(Extracted material begins)
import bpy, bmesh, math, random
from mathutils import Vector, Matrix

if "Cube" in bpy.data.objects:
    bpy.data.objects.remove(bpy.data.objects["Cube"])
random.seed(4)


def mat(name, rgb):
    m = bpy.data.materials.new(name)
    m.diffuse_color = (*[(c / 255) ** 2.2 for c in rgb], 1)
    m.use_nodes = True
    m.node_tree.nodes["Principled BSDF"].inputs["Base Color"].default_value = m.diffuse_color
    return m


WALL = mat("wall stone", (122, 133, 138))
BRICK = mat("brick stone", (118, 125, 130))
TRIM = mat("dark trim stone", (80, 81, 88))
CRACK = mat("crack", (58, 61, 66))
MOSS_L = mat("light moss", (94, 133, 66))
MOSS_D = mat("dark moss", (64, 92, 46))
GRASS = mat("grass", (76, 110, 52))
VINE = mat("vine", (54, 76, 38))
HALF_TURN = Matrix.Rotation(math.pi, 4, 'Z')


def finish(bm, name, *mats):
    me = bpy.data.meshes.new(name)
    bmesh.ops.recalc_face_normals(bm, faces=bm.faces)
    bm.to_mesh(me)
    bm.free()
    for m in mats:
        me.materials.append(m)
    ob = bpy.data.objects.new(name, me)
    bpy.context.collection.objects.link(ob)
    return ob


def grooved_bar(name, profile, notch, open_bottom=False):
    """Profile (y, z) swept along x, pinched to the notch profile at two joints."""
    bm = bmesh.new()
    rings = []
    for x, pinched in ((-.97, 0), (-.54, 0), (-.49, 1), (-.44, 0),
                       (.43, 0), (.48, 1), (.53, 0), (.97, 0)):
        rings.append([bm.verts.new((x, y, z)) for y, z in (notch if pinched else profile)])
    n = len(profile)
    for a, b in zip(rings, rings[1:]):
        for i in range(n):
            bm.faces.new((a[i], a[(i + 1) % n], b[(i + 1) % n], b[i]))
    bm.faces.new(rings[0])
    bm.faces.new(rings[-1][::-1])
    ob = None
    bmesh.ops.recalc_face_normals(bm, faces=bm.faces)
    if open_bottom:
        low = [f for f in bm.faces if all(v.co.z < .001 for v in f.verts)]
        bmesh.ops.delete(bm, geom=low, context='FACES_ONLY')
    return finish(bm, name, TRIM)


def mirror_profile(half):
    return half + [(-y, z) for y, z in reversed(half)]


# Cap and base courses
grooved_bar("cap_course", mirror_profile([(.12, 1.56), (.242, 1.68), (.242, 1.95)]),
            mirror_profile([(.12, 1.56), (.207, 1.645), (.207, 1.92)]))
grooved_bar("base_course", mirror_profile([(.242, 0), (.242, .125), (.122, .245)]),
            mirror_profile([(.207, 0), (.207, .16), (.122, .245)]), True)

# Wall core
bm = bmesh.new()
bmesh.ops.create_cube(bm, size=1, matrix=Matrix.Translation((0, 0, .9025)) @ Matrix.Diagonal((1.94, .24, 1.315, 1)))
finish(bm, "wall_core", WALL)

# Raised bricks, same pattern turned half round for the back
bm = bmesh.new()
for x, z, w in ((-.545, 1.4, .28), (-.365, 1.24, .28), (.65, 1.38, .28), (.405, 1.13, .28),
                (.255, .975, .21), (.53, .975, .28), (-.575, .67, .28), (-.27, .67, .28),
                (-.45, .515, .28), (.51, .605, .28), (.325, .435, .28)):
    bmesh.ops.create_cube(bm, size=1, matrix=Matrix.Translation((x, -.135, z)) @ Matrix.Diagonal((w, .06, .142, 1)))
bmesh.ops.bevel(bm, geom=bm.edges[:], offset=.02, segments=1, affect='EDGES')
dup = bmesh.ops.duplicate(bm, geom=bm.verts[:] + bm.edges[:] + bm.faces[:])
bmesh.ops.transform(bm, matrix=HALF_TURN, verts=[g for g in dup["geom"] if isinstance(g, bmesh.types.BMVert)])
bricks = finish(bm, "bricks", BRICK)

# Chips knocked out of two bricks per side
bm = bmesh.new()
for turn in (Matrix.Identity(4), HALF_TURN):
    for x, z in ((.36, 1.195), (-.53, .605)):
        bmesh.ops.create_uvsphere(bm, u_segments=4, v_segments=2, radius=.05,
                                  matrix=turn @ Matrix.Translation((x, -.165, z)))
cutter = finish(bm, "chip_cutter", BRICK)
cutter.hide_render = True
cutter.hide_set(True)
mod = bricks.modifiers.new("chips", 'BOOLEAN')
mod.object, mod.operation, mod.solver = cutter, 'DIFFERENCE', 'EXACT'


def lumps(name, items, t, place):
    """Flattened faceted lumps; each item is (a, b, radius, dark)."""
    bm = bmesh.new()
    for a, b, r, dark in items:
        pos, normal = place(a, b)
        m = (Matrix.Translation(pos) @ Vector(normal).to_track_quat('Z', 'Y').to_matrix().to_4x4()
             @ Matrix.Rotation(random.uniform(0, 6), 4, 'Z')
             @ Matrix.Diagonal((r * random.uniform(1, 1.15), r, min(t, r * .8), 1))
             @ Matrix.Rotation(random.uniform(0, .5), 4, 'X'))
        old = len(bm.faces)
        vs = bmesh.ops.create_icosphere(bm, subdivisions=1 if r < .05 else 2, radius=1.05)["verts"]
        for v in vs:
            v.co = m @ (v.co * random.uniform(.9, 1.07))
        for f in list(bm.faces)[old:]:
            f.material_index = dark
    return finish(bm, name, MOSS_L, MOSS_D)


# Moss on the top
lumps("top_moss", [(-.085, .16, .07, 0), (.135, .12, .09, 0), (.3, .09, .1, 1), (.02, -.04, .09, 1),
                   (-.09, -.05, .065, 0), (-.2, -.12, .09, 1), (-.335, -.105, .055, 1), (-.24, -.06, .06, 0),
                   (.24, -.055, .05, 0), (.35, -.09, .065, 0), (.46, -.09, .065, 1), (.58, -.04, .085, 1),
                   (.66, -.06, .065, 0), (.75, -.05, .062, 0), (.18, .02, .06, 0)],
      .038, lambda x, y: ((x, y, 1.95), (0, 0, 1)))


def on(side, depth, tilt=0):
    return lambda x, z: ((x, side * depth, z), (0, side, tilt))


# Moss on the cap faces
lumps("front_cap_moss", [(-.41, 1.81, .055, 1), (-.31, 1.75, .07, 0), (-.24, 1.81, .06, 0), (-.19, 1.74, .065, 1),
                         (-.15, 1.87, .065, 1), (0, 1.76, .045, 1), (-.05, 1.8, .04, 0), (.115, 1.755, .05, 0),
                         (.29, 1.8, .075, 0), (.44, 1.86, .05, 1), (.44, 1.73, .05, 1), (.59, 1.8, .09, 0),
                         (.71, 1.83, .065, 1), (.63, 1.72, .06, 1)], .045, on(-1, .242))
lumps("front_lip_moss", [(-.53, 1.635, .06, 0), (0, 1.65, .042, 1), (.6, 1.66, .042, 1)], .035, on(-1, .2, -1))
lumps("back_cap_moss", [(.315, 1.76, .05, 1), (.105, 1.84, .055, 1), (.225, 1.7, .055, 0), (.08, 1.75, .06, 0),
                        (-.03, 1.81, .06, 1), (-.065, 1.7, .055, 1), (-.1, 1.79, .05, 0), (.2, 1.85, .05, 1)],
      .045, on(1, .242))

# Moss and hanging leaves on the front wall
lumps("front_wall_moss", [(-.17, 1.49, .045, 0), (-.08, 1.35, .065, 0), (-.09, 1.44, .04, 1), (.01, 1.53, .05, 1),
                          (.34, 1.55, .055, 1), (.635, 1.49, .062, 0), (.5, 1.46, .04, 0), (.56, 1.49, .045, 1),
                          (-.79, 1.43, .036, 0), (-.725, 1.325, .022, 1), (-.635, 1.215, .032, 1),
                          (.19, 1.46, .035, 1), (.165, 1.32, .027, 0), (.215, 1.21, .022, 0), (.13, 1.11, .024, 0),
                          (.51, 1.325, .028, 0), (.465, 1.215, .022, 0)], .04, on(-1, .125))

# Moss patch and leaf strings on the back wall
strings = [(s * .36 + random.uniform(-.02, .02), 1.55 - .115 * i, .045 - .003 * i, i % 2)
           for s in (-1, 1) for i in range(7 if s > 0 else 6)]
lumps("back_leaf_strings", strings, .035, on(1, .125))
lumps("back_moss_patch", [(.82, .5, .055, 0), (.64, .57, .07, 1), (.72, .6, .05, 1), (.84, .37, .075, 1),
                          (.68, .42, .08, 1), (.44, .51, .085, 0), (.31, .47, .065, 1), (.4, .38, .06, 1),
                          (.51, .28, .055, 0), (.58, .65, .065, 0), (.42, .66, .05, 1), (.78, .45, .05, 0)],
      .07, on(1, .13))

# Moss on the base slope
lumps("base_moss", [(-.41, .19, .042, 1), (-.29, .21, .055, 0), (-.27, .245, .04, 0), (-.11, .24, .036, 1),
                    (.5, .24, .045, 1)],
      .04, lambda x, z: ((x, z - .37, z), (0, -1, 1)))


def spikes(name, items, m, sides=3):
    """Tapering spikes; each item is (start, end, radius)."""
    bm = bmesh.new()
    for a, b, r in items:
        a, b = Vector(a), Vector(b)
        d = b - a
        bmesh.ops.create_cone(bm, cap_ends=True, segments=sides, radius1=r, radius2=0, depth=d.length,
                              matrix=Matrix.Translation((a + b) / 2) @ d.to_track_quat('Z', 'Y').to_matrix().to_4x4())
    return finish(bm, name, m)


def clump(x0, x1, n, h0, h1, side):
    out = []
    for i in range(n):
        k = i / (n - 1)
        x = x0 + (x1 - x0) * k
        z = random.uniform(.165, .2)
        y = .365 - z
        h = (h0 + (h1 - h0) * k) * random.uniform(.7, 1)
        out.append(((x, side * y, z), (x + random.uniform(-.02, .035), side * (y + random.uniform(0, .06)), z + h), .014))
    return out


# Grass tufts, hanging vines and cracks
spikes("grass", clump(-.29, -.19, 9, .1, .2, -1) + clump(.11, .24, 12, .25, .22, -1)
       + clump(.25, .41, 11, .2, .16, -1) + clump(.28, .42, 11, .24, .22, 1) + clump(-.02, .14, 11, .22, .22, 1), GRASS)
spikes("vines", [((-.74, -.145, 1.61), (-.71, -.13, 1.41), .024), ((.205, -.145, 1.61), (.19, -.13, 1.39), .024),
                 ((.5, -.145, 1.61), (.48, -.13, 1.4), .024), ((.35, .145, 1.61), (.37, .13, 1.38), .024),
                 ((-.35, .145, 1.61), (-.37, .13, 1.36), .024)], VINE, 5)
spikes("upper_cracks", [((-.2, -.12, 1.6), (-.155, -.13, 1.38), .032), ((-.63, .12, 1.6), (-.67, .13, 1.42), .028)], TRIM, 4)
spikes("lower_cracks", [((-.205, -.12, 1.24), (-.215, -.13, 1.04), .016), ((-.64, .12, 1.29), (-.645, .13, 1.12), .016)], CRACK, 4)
(Extracted material ends)
(Extracted material begins)
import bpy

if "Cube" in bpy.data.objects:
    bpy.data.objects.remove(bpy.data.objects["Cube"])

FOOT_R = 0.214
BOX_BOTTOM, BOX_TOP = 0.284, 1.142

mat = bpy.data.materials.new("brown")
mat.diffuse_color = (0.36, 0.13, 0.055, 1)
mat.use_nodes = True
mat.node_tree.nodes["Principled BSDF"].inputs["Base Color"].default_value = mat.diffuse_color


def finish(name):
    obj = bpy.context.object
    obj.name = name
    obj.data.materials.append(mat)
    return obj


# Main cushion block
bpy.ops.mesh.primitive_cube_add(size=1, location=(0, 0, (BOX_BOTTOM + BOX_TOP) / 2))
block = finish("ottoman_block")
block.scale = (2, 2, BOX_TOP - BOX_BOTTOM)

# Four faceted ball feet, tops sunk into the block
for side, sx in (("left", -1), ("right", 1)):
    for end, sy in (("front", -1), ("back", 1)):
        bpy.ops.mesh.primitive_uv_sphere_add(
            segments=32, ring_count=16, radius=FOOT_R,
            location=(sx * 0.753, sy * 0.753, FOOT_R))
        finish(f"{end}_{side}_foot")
(Extracted material ends)
(Extracted material begins)
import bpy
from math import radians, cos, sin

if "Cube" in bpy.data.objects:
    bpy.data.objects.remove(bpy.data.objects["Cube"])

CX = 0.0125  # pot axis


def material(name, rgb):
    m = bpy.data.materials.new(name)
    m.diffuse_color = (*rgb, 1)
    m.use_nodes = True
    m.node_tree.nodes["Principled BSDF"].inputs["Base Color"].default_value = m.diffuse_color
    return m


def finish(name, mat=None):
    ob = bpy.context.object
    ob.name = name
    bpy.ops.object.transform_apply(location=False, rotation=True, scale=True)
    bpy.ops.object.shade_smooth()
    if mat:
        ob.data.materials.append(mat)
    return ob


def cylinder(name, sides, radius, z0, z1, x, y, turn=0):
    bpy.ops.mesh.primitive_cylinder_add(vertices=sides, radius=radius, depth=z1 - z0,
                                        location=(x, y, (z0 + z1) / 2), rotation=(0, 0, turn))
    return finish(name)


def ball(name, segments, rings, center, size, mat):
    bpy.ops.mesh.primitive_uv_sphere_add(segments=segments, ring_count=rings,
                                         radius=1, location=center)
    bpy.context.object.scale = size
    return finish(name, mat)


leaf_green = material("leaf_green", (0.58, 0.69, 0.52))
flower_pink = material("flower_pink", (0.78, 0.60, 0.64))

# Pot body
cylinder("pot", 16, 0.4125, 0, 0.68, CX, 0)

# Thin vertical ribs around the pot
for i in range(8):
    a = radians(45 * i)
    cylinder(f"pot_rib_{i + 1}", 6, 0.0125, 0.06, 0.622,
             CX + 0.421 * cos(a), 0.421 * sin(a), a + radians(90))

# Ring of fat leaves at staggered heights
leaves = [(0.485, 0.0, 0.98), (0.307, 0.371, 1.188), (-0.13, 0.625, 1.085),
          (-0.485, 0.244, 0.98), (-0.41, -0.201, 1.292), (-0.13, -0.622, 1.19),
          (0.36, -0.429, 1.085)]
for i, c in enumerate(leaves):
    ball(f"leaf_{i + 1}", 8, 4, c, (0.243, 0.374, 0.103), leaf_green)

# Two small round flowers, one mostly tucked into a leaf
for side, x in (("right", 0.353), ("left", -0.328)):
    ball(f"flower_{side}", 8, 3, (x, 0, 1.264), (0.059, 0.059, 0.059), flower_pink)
(Extracted material ends)
### Your objective
In the entries above, find the line with "import bpy, bmesh, math, random" and the line with "me = bpy.data.meshes.new(name)", then set down exactly those two and every line between them, nothing else.

### Task response
import bpy, bmesh, math, random
from mathutils import Vector, Matrix

if "Cube" in bpy.data.objects:
    bpy.data.objects.remove(bpy.data.objects["Cube"])
random.seed(4)


def mat(name, rgb):
    m = bpy.data.materials.new(name)
    m.diffuse_color = (*[(c / 255) ** 2.2 for c in rgb], 1)
    m.use_nodes = True
    m.node_tree.nodes["Principled BSDF"].inputs["Base Color"].default_value = m.diffuse_color
    return m


WALL = mat("wall stone", (122, 133, 138))
BRICK = mat("brick stone", (118, 125, 130))
TRIM = mat("dark trim stone", (80, 81, 88))
CRACK = mat("crack", (58, 61, 66))
MOSS_L = mat("light moss", (94, 133, 66))
MOSS_D = mat("dark moss", (64, 92, 46))
GRASS = mat("grass", (76, 110, 52))
VINE = mat("vine", (54, 76, 38))
HALF_TURN = Matrix.Rotation(math.pi, 4, 'Z')


def finish(bm, name, *mats):
    me = bpy.data.meshes.new(name)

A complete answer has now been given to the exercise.